The California State Senate has once again failed to muster the 21 votes necessary to implement a statewide phase-out of single use plastic bags.
On a vote of 18-17, Senate Bill 405, by State Senator Alex Padilla, failed passage. And while that is 4 more votes than AB 1998 received in 2010, it remains below the 21 vote threshold needed for passage.
We are disappointed in this missed opportunity to dramatically reduce plastic pollution and waste in California, and save consumers hundreds of millions in one-time use bag costs.But regardless of the outcome of this legislation this year, the fate of the plastic grocery bag is sealed—the plastic grocery bag, which only came on the scene in the 1970’s, will be extinct in California before the end of this decade.
Every year when we bring this legislation forward, we have an opportunity to educate millions of consumers about the waste, hazards and costs posed by single use plastic bags. And the public is responding.

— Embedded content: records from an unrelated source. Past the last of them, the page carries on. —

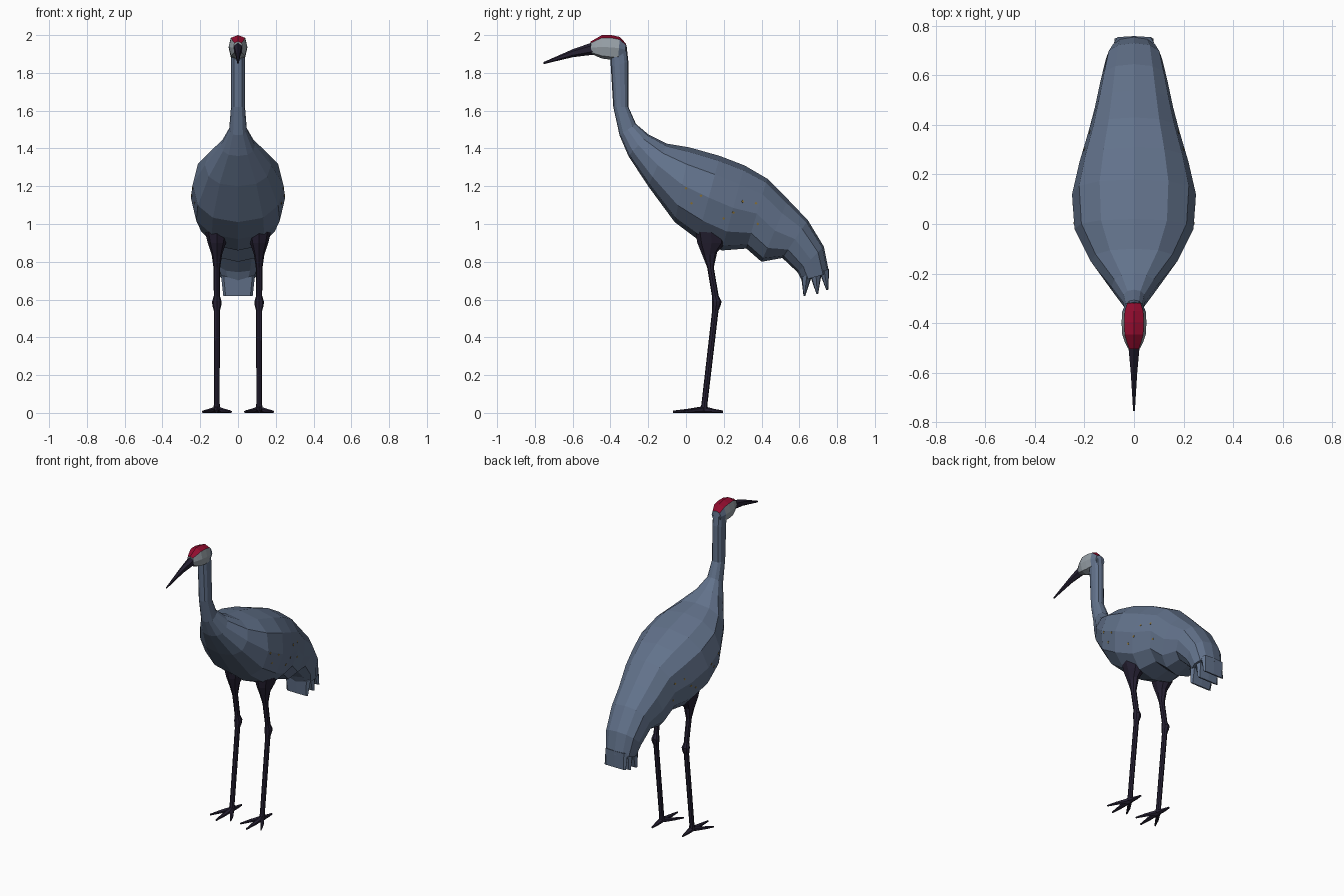
import bpy, bmesh, math
from mathutils import Vector
from mathutils.bvhtree import BVHTree

if "Cube" in bpy.data.objects:
    bpy.data.objects.remove(bpy.data.objects["Cube"])


def material(name, r, g, b):
    m = bpy.data.materials.new(name)
    m.diffuse_color = [((c / 255 + 0.055) / 1.055) ** 2.4 for c in (r, g, b)] + [1]
    m.use_nodes = True
    m.node_tree.nodes["Principled BSDF"].inputs["Base Color"].default_value = m.diffuse_color
    return m


SLATE = material("slate feathers", 98, 114, 139)
DARK = material("dark skin", 37, 32, 50)
RED = material("crown red", 145, 12, 46)
PALE = material("pale cheek", 152, 161, 168)
OCHRE = material("ochre fleck", 140, 116, 58)


def finish(name, bm, mats):
    bmesh.ops.recalc_face_normals(bm, faces=bm.faces[:])
    me = bpy.data.meshes.new(name)
    bm.to_mesh(me)
    bm.free()
    for m in mats:
        me.materials.append(m)
    ob = bpy.data.objects.new(name, me)
    bpy.context.collection.objects.link(ob)
    return ob


def loft(name, rings, sides, mats, power=1.0, rule=None):
    """Each ring: (y, z) of one edge, (y, z) of the opposite edge, half width, centre x."""
    bm = bmesh.new()
    loops = []
    for ya, za, yb, zb, w, cx in rings:
        loop = []
        for k in range(sides):
            a = math.tau * k / sides
            c = math.copysign(abs(math.cos(a)) ** power, math.cos(a))
            s = math.copysign(abs(math.sin(a)) ** power, math.sin(a))
            loop.append(bm.verts.new((cx + s * w, (ya + yb) / 2 + c * (ya - yb) / 2,
                                      (za + zb) / 2 + c * (za - zb) / 2)))
        loops.append(loop)
    for p, q in zip(loops, loops[1:]):
        for k in range(sides):
            j = (k + 1) % sides
            bm.faces.new((p[k], p[j], q[j], q[k]))
    bm.faces.new(loops[0])
    bm.faces.new(loops[-1])
    bmesh.ops.recalc_face_normals(bm, faces=bm.faces[:])
    if rule:
        bm.normal_update()
        for f in bm.faces:
            f.material_index = rule(f)
    return finish(name, bm, mats)


# Neck, body and drooping tail in one loft
body = loft("neck_and_body", [
    (-.315, 1.95, -.40, 1.87, .036, 0), (-.305, 1.86, -.398, 1.83, .037, 0),
    (-.305, 1.62, -.385, 1.62, .037, 0), (-.265, 1.53, -.352, 1.47, .047, 0),
    (-.20, 1.475, -.305, 1.36, .09, 0), (-.10, 1.425, -.20, 1.20, .175, 0),
    (.02, 1.405, -.06, 1.01, .24, 0), (.18, 1.36, .06, .92, .25, 0),
    (.31, 1.31, .19, .86, .22, 0), (.43, 1.24, .32, .87, .183, 0),
    (.54, 1.13, .40, .80, .158, 0), (.645, 1.02, .51, .82, .135, 0),
    (.73, .88, .59, .745, .115, 0), (.758, .74, .613, .70, .095, 0)],
    12, [SLATE], power=0.85)

# Feather tips at the end of the tail
for i, (y0, y1, tip_y, tip_z) in enumerate([(.61, .67, .627, .62), (.655, .72, .695, .63),
                                            (.705, .758, .748, .65)]):
    z0, z1 = .70 + (y0 - .61) * .28, .70 + (y1 - .61) * .28
    loft(f"tail_feather_{i + 1}", [(y1, z1 + .02, y0, z0 + .02, .09 - .005 * i, 0),
                                   (tip_y + .005, tip_z, tip_y - .005, tip_z, .078, 0)],
         8, [SLATE], power=0.5)

# Head with red crown and pale cheeks
loft("head", [
    (-.318, 1.955, -.322, 1.89, .034, 0), (-.35, 1.99, -.36, 1.872, .048, 0),
    (-.395, 2.0, -.40, 1.87, .05, 0), (-.445, 2.0, -.445, 1.876, .048, 0),
    (-.48, 1.98, -.478, 1.89, .036, 0), (-.505, 1.966, -.50, 1.90, .024, 0)],
    8, [PALE, RED, SLATE], power=0.75,
    rule=lambda f: 1 if f.normal.z > 0.35 and f.calc_center_median().z > 1.955
    else 2 if f.calc_center_median().y > -.345 else 0)

# Bill
loft("bill", [(-.485, 1.965, -.485, 1.897, .027, 0), (-.60, 1.925, -.60, 1.883, .015, 0),
              (-.755, 1.857, -.755, 1.846, .004, 0)], 6, [DARK])

# Legs and feet
for side, sx in (("left", 1), ("right", -1)):
    x = .112 * sx
    loft(f"{side}_leg", [
        (.05, .96, .215, .95, .062, x), (.06, .90, .21, .90, .048, x),
        (.088, .83, .165, .85, .028, x), (.112, .77, .147, .77, .018, x),
        (.137, .62, .173, .62, .016, x), (.138, .59, .188, .59, .025, x),
        (.138, .57, .184, .57, .024, x), (.138, .54, .172, .54, .016, x),
        (.082, .05, .114, .05, .015, x), (.075, .01, .115, .01, .02, x)], 8, [DARK])
    for n, (dx, ty) in enumerate([(0, -.07), (.075, -.025), (-.075, -.025), (0, .197)]):
        loft(f"{side}_toe_{n + 1}", [
            (.095, .036, .095, 0, .018, x),
            (.095 * .5 + ty * .5, .022, .095 * .5 + ty * .5, 0, .014, x + dx * .55),
            (ty, .012, ty, 0, .005, x + dx)], 6, [DARK])

# Tiny ochre flecks laid on both flanks
bm = bmesh.new()
bm.from_mesh(body.data)
tree = BVHTree.FromBMesh(bm)
bm.free()
bm = bmesh.new()
for sx in (1, -1):
    for y, z in [(0, 1.19), (.08, 1.15), (.03, 1.11), (.30, 1.12), (.25, 1.06),
                 (.20, 1.03), (.38, 1.0), (.37, 1.11)]:
        hit, nrm, _, _ = tree.ray_cast(Vector((sx, y, z)), Vector((-sx, 0, 0)))
        if hit:
            u = nrm.cross(Vector((0, 0, 1))).normalized() * .008
            v = nrm.cross(u)
            c = hit + nrm * .002
            top = [bm.verts.new(c + d) for d in (u, v, -u, -v)]
            low = [bm.verts.new(p.co - nrm * .004) for p in top]
            bm.faces.new(top)
            bm.faces.new(low[::-1])
            for k in range(4):
                bm.faces.new((top[k], low[k], low[(k + 1) % 4], top[(k + 1) % 4]))
finish("flank_flecks", bm, [OCHRE])
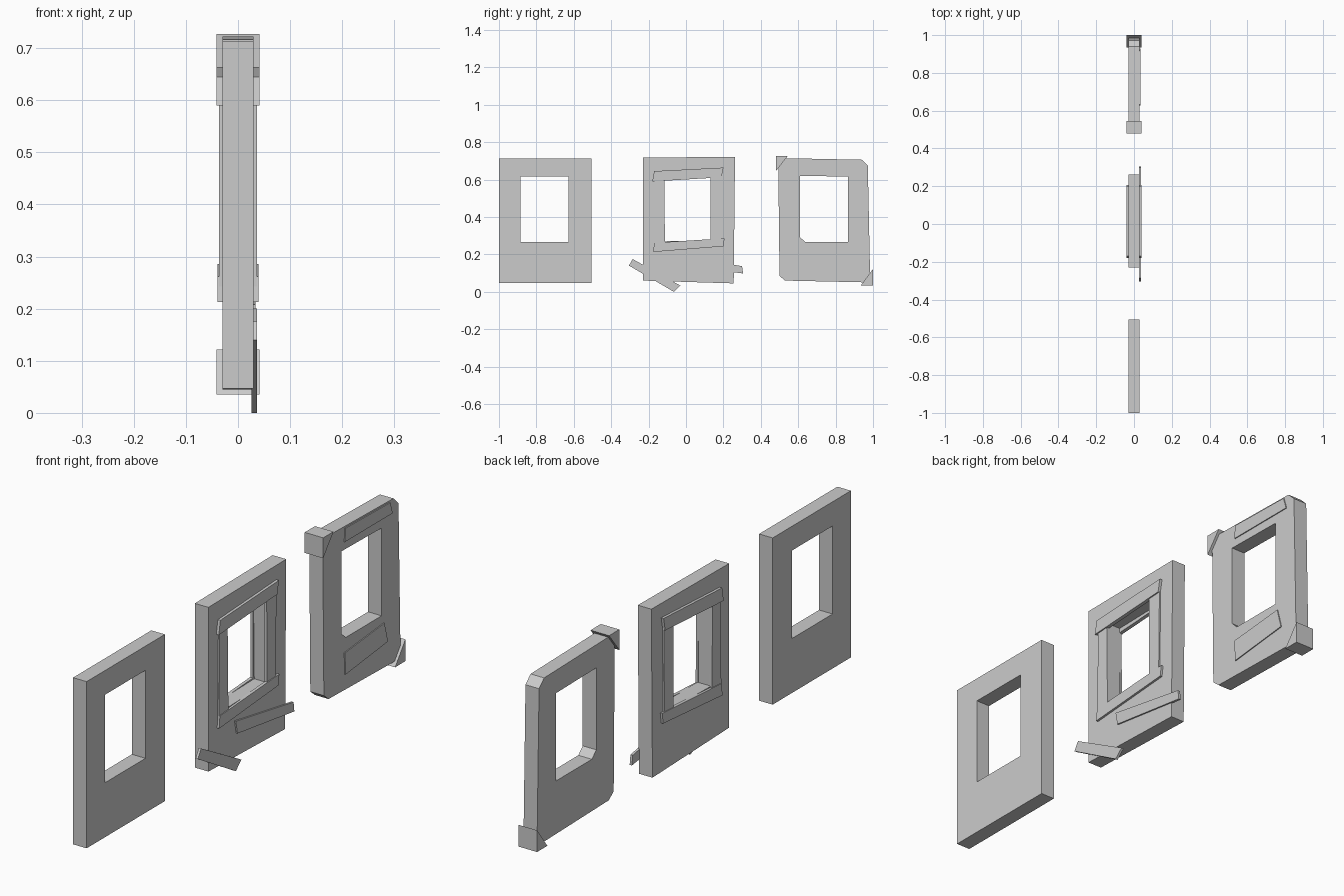
import bpy, bmesh


def slab(name, outline, x0, x1, hole=None):
    """Extrude a (y, z) outline, with an optional opening, from x0 to x1."""
    bm = bmesh.new()
    for loop in [outline] + ([hole] if hole else []):
        vs = [bm.verts.new((x0, y, z)) for y, z in loop]
        for a, b in zip(vs, vs[1:] + vs[:1]):
            bm.edges.new((a, b))
    bmesh.ops.triangle_fill(bm, use_beauty=True, edges=bm.edges[:], normal=(1, 0, 0))
    ext = bmesh.ops.extrude_face_region(bm, geom=bm.faces[:])
    moved = [v for v in ext["geom"] if isinstance(v, bmesh.types.BMVert)]
    bmesh.ops.translate(bm, verts=moved, vec=(x1 - x0, 0, 0))
    bmesh.ops.recalc_face_normals(bm, faces=bm.faces[:])
    me = bpy.data.meshes.new(name)
    bm.to_mesh(me)
    bm.free()
    ob = bpy.data.objects.new(name, me)
    bpy.context.collection.objects.link(ob)
    return ob


def rect(y0, y1, z0, z1):
    return [(y0, z0), (y1, z0), (y1, z1), (y0, z1)]


T = 0.03  # half thickness of a wall

# Plain wall with a window
slab("plain_wall", rect(-1, -0.505, 0.047, 0.714), -T, T,
     rect(-0.884, -0.628, 0.265, 0.617))

# Crooked wall with a planked window
slab("planked_wall", [(-0.23, 0.06), (0.255, 0.045), (0.262, 0.722), (-0.23, 0.717)],
     -T, T, [(-0.115, 0.27), (0.14, 0.275), (0.135, 0.617), (-0.115, 0.612)])

# Window trim on both sides of the wall
trim = {
    "top_trim": ([(-0.18, 0.59), (0.19, 0.612), (0.2, 0.664), (-0.17, 0.645)], 0.041),
    "bottom_trim": ([(-0.175, 0.213), (0.2, 0.243), (0.206, 0.286), (-0.17, 0.262)], 0.039),
    "left_trim": ([(-0.172, 0.24), (-0.112, 0.24), (-0.117, 0.62), (-0.167, 0.62)], 0.036),
    "right_trim": ([(0.132, 0.26), (0.187, 0.26), (0.192, 0.64), (0.13, 0.63)], 0.036),
}
for name, (pts, x) in trim.items():
    slab(name + "_outer", pts, T - 0.004, x)
    slab(name + "_inner", pts, -x, -T + 0.004)

# Loose boards nailed low on the outer face
slab("loose_board_left", [(-0.305, 0.145), (-0.065, 0.005), (-0.03, 0.038), (-0.285, 0.18)],
     0.026, 0.036)
slab("loose_board_right", [(-0.055, 0.147), (0.305, 0.098), (0.3, 0.137), (-0.065, 0.2)],
     0.026, 0.036)

# Worn wall with broken corners
slab("worn_wall",
     [(0.5, 0.085), (0.53, 0.06), (0.985, 0.05), (0.972, 0.675), (0.94, 0.706), (0.493, 0.715)],
     -T, T,
     [(0.61, 0.292), (0.638, 0.265), (0.865, 0.265), (0.865, 0.616), (0.61, 0.62)])

# Triangular corner caps
slab("top_corner_cap", [(0.48, 0.645), (0.545, 0.727), (0.48, 0.727)], -0.041, 0.041)
slab("bottom_corner_cap", [(0.935, 0.035), (1.0, 0.035), (1.0, 0.122)], -0.041, 0.041)

# Patch boards on the outer face
slab("upper_patch", [(0.628, 0.652), (0.93, 0.652), (0.915, 0.7), (0.632, 0.706)], 0.026, 0.034)
slab("lower_patch", [(0.632, 0.12), (0.9, 0.15), (0.878, 0.232), (0.628, 0.208)], 0.026, 0.034)

# Splinter tip reaching the ground, so the lowest board rests at z = 0
bpy.data.objects["loose_board_left"].location.z = -0.005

This year, we collected more than 14,000 signatures in support of phasing out plastic grocery bags. Consumers are voting with their feet, eschewing single use plastic bags in favor of durable, reusable bags and recycled paper. Across California, consumption of single use plastic grocery bags—which peaked in 2005, is going down, from more than 21 billion bags annually in 2005 to about 14 billion bags today.
Additionally, over the last 5 years, more than 75 California cities and counties have adopted ordinances banning single use plastic bags. The bans adopted to date are reducing California plastic generation by 3 billion bags, and ordinances currently under consideration have the potential to reduce plastic by another 2-3 billion bags annually.
So while Senate Bill 405 may be tabled for this year, the campaign to eliminate single use plastic packaging and waste will continue.